EXERCISE DIRECTIONS
Whenever "outline" appears in a line, please copy that line from the data.

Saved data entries
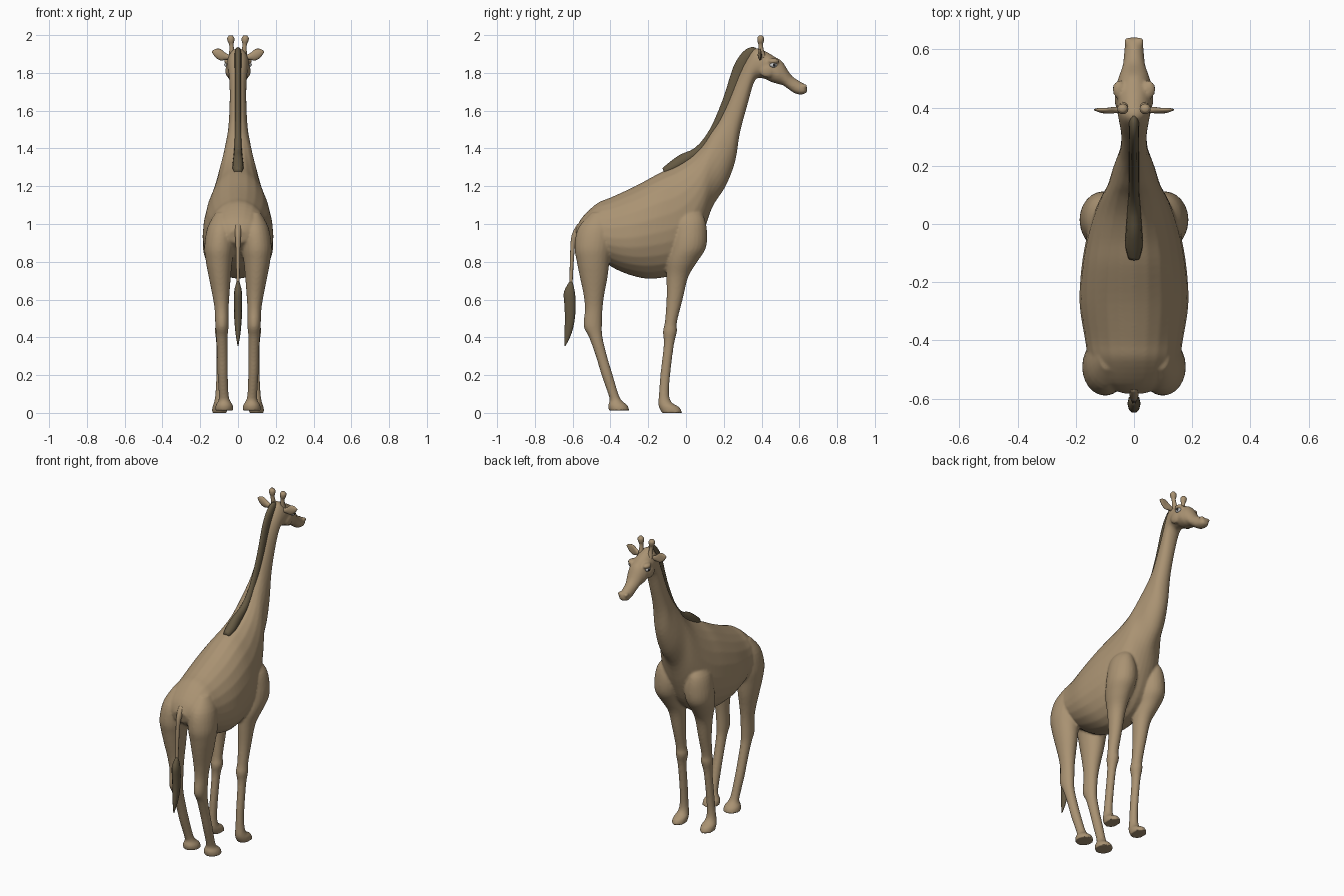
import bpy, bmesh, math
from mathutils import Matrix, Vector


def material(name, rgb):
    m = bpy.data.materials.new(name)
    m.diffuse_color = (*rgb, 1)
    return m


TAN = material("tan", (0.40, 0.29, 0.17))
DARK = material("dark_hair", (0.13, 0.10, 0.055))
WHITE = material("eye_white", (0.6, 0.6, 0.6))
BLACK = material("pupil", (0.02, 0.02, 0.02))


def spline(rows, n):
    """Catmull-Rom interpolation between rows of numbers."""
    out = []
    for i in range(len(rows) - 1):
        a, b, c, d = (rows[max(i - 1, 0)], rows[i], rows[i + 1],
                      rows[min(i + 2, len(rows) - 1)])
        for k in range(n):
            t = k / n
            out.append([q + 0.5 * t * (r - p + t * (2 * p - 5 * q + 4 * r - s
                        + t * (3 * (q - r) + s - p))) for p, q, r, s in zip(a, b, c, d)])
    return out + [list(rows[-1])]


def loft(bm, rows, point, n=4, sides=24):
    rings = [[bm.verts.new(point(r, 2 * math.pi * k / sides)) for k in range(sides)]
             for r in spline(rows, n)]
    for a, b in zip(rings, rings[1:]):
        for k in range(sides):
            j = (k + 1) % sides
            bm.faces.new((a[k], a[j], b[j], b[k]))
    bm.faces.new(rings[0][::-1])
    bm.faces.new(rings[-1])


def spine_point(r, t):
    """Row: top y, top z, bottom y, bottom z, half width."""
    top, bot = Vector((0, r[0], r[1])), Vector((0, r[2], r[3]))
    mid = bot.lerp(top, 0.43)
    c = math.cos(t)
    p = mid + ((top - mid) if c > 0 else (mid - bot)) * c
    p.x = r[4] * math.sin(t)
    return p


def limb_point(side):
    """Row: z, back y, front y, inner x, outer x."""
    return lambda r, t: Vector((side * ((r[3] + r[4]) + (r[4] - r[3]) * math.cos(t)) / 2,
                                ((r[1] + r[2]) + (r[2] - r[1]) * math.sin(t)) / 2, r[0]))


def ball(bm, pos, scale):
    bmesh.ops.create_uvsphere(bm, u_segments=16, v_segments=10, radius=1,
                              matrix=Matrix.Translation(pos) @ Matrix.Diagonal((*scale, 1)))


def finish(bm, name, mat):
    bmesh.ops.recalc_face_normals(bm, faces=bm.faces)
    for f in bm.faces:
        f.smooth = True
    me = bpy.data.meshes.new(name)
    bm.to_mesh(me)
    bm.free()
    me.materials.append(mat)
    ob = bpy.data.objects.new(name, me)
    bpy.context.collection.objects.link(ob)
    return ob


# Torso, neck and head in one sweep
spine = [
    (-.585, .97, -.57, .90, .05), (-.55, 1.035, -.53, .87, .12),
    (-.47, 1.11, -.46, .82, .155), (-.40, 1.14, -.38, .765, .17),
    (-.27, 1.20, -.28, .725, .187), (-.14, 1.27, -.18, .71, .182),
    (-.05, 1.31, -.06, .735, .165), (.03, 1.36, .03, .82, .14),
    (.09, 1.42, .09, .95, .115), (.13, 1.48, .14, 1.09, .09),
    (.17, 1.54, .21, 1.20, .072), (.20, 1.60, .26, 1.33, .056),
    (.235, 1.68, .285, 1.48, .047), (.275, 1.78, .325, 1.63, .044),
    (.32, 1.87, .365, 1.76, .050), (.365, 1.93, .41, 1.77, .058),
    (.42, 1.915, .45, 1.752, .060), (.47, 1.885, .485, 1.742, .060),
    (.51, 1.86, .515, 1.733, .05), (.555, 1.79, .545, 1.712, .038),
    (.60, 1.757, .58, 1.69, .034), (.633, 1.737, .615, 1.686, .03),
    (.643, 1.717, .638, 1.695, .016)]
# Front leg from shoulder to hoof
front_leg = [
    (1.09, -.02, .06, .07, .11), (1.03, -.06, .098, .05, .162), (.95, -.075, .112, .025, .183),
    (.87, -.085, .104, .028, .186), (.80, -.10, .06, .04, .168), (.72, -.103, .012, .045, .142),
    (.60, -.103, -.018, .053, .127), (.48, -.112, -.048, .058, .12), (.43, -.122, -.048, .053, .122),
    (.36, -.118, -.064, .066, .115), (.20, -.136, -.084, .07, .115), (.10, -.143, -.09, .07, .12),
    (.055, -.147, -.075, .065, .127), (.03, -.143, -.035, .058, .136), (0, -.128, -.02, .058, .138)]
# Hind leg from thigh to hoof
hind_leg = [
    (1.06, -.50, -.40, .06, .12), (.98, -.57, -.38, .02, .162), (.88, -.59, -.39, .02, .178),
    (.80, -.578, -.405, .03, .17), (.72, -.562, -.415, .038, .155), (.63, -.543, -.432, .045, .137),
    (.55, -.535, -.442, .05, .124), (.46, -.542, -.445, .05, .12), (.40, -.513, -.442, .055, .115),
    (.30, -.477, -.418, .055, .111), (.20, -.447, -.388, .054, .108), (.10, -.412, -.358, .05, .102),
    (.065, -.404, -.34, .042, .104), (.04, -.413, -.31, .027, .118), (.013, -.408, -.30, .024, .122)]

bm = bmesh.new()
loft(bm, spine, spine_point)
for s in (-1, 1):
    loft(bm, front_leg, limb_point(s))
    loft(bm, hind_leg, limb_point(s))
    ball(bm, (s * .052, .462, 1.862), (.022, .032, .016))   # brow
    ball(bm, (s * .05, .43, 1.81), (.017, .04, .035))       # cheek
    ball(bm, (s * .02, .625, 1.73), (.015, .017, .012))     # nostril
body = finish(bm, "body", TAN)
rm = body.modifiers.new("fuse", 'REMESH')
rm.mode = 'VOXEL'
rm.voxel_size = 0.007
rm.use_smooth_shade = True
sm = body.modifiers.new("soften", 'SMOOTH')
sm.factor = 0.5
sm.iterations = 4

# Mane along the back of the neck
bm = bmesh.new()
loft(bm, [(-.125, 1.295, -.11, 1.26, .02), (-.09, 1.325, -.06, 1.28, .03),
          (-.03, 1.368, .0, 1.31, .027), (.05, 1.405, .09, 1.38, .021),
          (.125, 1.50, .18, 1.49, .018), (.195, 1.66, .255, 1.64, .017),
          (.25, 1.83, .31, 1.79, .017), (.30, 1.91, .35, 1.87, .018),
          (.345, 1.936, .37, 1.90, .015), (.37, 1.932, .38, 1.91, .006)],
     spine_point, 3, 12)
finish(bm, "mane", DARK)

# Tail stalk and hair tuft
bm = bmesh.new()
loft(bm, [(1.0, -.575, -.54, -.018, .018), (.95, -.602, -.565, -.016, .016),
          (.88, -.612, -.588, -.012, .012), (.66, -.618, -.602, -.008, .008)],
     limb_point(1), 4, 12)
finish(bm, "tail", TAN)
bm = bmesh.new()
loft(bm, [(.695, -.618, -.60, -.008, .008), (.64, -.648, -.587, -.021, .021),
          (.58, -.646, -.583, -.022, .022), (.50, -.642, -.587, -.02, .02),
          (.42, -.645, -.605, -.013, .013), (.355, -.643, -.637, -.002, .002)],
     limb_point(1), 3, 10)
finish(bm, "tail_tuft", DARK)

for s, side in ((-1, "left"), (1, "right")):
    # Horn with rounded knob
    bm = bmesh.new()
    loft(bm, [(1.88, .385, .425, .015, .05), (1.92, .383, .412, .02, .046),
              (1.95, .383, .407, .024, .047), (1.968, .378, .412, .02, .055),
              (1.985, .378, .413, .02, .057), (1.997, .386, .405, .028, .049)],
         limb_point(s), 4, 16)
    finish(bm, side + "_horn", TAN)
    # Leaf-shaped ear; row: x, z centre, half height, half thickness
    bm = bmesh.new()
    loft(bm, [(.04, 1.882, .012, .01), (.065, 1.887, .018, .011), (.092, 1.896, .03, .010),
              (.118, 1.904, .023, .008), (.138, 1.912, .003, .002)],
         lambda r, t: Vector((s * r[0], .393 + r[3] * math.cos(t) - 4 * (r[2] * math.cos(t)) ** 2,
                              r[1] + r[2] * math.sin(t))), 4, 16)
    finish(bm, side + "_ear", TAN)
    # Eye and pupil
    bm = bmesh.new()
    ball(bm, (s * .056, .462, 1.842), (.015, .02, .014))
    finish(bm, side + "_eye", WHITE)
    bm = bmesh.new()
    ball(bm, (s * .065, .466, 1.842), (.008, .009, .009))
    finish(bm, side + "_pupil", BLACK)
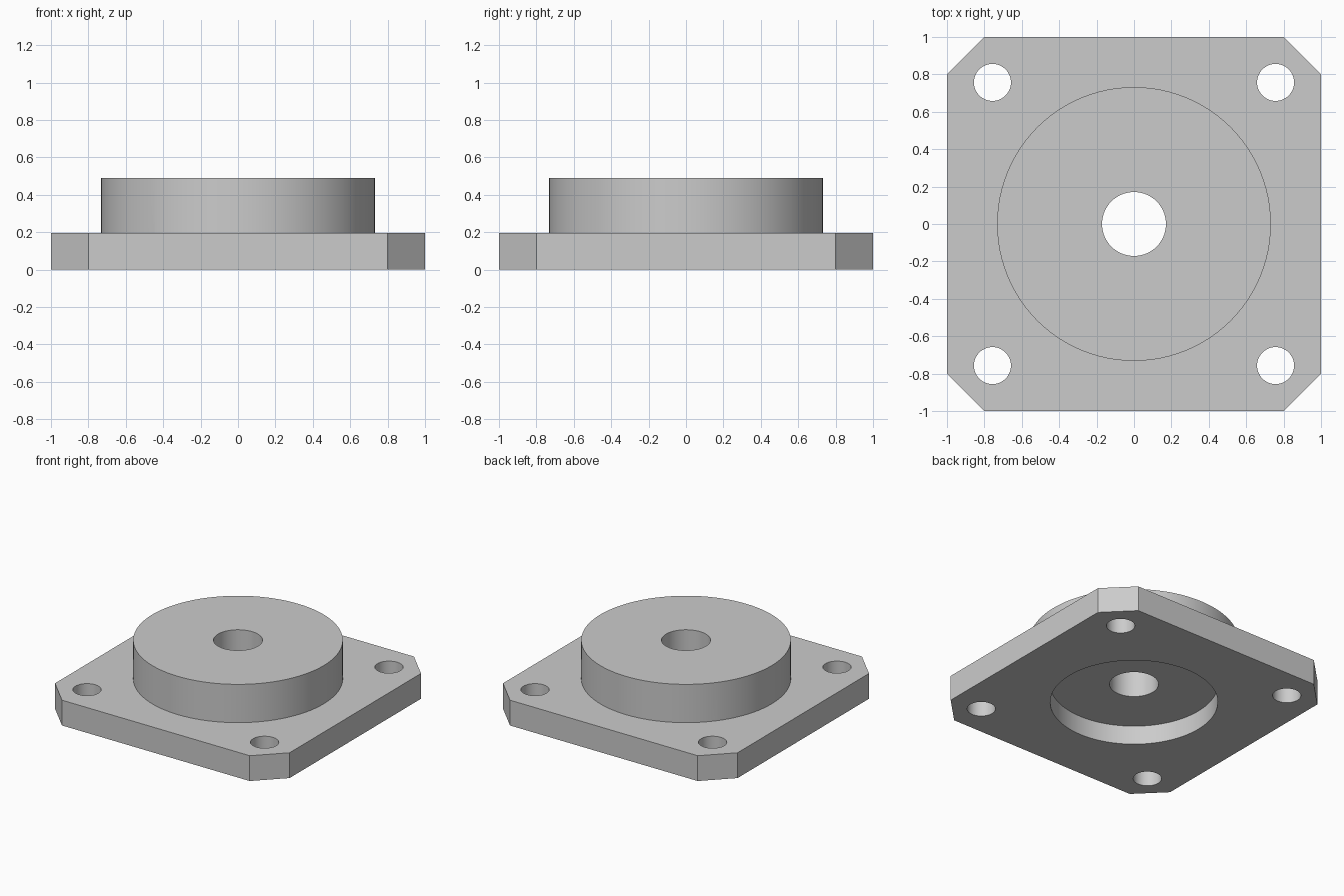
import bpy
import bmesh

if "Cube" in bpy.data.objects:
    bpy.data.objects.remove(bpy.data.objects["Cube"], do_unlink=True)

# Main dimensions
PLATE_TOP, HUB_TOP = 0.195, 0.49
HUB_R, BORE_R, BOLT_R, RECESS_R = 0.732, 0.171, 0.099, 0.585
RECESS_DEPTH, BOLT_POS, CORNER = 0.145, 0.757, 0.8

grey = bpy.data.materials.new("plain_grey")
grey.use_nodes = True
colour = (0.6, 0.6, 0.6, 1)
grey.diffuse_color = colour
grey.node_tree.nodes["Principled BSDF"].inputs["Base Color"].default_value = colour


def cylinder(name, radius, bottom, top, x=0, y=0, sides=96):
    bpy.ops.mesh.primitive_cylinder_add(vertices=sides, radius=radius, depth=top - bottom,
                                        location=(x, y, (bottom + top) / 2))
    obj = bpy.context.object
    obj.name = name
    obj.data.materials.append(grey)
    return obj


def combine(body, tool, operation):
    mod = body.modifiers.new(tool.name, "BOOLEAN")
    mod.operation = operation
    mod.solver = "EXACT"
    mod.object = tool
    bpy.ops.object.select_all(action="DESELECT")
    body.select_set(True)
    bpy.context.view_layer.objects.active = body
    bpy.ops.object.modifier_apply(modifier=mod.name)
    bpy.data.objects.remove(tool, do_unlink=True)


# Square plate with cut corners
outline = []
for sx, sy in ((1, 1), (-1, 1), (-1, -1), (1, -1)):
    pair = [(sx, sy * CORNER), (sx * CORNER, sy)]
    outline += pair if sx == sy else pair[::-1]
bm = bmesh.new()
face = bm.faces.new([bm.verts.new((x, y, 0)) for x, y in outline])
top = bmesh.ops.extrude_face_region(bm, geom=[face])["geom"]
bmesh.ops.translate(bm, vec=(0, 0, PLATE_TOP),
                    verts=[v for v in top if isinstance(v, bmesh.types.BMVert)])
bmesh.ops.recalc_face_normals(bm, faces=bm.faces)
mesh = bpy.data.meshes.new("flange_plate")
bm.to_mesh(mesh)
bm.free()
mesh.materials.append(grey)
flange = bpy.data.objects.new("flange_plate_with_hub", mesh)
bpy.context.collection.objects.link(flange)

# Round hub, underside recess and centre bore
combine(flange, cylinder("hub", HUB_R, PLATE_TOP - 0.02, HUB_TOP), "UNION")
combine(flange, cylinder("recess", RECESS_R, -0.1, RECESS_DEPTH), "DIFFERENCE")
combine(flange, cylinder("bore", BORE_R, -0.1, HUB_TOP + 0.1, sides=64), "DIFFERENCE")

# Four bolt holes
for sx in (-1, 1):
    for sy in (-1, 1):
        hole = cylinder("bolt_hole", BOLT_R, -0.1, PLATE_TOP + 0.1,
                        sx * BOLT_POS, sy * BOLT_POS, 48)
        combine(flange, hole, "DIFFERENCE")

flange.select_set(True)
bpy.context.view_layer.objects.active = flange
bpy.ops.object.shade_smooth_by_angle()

YOUR SOLUTION
outline = []
    outline += pair if sx == sy else pair[::-1]
face = bm.faces.new([bm.verts.new((x, y, 0)) for x, y in outline])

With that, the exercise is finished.